→ Task objective: Only one stretch of the records below should be repeated. It starts with the line containing "limb: one ring" and goes on through the line containing "near = steps[max(i - 1, 0):i + 1]", exactly as written.

━━━━━ Given entries ━━━━━

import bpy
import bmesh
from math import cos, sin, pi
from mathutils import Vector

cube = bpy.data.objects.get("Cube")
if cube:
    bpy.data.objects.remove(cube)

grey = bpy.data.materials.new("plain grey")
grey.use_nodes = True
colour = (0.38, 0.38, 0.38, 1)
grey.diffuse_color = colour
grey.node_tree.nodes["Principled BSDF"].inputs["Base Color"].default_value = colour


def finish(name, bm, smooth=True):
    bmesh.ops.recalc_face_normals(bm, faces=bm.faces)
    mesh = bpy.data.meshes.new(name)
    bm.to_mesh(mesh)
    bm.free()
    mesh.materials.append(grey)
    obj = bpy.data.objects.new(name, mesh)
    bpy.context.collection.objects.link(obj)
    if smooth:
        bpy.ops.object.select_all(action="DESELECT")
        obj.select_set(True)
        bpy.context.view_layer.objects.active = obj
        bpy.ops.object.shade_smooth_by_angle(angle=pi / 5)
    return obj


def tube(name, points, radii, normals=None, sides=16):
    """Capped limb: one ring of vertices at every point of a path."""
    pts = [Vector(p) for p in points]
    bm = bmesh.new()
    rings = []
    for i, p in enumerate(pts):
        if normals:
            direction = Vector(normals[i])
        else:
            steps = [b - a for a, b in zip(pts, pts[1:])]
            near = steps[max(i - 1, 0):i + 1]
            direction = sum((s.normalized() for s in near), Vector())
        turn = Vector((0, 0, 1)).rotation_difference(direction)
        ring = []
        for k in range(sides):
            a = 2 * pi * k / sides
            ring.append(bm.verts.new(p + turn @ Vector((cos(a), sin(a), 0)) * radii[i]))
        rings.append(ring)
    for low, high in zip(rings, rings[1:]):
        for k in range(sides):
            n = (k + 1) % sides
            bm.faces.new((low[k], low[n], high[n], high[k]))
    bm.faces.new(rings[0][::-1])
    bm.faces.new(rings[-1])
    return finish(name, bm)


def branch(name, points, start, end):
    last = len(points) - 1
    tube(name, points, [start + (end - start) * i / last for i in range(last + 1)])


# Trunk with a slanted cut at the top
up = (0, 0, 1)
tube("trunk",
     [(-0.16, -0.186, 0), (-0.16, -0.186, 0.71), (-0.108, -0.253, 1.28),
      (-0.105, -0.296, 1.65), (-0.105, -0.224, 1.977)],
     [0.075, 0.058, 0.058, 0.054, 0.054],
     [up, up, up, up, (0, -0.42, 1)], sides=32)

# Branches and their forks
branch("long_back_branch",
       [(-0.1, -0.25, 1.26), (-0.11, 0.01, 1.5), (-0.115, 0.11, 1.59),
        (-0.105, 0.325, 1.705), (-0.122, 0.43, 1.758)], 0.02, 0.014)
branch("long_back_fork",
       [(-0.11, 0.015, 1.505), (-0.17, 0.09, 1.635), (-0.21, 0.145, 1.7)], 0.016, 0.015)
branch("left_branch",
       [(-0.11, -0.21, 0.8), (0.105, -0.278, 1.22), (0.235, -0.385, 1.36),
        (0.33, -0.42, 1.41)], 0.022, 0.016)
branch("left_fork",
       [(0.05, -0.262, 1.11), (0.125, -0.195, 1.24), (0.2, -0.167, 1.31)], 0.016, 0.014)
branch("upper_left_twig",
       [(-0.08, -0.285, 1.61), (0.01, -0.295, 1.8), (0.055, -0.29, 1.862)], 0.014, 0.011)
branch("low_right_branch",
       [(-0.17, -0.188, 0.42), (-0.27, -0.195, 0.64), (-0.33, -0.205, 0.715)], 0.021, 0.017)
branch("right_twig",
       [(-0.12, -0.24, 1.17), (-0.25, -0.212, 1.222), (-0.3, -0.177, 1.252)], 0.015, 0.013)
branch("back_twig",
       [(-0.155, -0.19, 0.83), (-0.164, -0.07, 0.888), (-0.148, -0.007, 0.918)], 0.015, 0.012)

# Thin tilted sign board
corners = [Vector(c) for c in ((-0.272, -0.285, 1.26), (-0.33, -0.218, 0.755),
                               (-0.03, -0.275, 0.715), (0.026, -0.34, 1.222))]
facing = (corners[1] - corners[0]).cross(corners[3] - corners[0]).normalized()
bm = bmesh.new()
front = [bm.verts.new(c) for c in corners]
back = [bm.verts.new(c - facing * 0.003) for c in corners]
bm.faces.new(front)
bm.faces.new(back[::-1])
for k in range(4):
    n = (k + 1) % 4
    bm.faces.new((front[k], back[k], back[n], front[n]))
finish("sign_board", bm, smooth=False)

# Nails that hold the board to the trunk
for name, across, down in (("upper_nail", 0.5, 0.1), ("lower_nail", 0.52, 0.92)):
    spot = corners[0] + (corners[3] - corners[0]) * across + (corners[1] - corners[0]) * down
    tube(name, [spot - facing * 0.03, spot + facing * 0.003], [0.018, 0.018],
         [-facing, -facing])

━━━━━
━━━━━ Given entries ━━━━━

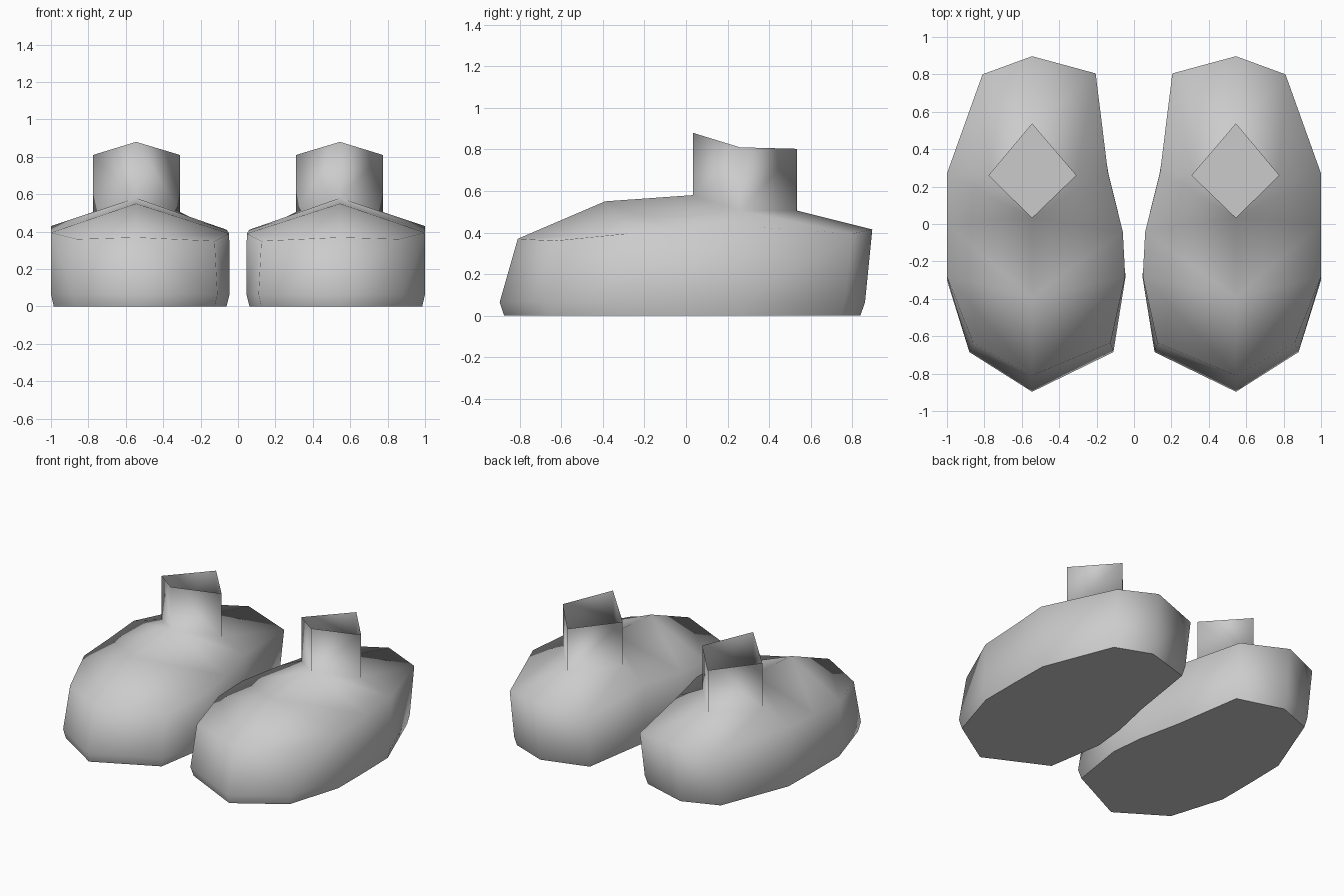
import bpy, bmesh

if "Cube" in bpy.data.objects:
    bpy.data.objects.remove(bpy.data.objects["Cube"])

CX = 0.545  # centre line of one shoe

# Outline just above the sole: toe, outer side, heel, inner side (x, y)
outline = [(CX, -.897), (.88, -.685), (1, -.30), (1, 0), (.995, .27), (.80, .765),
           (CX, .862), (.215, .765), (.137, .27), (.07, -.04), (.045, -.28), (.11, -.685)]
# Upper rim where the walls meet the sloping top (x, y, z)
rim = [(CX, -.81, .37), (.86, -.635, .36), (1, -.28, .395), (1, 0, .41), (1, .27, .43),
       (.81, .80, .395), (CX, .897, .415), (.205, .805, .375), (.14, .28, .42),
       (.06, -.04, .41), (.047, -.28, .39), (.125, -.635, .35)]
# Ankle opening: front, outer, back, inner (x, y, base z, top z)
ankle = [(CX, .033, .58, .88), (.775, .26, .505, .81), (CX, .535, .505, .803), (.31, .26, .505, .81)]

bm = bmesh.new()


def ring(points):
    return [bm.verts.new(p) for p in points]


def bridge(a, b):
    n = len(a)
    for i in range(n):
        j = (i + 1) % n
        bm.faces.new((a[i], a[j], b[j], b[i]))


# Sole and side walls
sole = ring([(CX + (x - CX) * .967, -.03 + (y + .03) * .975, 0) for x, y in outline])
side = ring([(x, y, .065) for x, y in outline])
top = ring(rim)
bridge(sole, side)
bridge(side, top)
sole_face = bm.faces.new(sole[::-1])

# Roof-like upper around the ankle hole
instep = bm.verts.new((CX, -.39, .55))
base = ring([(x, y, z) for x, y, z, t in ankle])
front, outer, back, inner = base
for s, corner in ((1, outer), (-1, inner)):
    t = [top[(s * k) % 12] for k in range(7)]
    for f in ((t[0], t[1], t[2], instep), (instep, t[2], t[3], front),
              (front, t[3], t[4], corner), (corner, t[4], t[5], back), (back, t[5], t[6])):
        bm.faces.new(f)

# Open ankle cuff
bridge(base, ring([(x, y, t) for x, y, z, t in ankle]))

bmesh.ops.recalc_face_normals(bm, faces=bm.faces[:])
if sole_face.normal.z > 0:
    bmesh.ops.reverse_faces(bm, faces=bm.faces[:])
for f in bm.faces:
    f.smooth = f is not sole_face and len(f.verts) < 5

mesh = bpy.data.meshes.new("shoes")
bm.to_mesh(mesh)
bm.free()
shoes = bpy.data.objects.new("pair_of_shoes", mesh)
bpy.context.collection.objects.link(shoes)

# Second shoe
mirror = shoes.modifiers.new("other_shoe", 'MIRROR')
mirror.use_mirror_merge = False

━━━━━

→ Final answer:
    """Capped limb: one ring of vertices at every point of a path."""
    pts = [Vector(p) for p in points]
    bm = bmesh.new()
    rings = []
    for i, p in enumerate(pts):
        if normals:
            direction = Vector(normals[i])
        else:
            steps = [b - a for a, b in zip(pts, pts[1:])]
            near = steps[max(i - 1, 0):i + 1]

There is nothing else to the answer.